• **TASK DETAILS**
For the records below, report how many lines include "teal", with no accompanying text.

═══ RECORDS TO USE ═══

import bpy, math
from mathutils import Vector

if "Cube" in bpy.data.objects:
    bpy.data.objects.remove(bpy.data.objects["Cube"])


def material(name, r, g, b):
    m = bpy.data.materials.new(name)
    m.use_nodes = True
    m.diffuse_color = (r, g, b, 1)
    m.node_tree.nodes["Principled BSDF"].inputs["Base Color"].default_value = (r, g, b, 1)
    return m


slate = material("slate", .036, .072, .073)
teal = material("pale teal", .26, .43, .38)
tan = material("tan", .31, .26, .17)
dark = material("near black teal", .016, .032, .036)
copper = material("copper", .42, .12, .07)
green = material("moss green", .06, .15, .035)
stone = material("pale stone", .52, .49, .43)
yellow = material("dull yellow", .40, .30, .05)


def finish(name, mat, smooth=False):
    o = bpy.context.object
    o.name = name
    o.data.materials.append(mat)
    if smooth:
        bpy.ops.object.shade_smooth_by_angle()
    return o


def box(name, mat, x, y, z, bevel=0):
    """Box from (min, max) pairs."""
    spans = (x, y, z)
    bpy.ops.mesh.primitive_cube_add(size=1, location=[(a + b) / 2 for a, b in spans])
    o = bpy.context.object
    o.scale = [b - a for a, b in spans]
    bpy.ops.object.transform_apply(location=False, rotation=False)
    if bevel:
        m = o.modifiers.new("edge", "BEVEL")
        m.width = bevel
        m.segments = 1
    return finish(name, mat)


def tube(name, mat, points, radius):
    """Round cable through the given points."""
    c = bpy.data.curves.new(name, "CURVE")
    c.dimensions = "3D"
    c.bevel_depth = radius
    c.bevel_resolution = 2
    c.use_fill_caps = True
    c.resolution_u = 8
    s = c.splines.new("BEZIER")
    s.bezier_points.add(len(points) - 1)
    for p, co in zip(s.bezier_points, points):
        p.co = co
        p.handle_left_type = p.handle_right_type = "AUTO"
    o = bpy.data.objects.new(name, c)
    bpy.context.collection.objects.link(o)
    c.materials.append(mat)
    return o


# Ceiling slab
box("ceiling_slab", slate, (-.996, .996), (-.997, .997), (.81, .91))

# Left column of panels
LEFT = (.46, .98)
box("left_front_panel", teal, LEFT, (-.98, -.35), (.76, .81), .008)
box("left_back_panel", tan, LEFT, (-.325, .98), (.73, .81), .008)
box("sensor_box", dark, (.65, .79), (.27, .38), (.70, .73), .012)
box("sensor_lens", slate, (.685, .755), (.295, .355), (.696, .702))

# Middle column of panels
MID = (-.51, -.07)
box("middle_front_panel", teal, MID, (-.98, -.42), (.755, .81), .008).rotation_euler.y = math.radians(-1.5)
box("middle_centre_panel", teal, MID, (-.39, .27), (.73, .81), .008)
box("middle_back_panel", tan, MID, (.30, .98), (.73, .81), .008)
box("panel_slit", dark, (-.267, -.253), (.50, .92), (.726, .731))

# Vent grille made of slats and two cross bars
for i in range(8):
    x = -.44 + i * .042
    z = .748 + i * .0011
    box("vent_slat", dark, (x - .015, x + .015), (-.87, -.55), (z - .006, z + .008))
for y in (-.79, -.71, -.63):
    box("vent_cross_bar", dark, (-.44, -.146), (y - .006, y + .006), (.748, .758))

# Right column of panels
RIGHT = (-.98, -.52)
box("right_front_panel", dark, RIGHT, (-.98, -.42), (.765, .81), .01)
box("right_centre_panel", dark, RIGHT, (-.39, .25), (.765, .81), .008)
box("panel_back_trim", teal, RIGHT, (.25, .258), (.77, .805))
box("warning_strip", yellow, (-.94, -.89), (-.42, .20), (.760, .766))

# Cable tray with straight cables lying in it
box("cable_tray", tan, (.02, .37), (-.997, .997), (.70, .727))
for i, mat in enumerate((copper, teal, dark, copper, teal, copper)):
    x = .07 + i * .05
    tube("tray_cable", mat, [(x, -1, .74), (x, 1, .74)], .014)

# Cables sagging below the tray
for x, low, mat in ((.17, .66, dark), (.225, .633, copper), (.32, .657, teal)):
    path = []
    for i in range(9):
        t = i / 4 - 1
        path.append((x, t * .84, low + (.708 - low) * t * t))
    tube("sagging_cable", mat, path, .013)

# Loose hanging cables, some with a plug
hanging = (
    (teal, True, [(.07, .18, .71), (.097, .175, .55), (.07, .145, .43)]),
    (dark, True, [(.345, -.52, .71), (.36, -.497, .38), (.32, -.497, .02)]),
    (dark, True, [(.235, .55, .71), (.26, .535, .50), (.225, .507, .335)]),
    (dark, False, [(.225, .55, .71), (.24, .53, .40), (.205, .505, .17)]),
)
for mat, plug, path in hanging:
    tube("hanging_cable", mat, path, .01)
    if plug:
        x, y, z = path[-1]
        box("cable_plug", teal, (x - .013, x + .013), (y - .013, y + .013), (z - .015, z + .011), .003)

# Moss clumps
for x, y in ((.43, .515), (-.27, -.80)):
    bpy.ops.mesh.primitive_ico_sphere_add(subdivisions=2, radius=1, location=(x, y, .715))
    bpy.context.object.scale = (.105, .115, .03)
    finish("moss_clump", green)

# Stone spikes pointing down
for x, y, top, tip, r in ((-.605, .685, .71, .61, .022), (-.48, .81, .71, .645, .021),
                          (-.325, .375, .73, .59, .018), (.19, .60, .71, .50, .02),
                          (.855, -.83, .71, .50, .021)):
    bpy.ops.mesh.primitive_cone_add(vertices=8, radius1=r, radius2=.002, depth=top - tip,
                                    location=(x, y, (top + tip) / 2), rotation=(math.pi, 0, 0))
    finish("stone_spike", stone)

═══

• **ANSWER TO THE PROBLEM**
10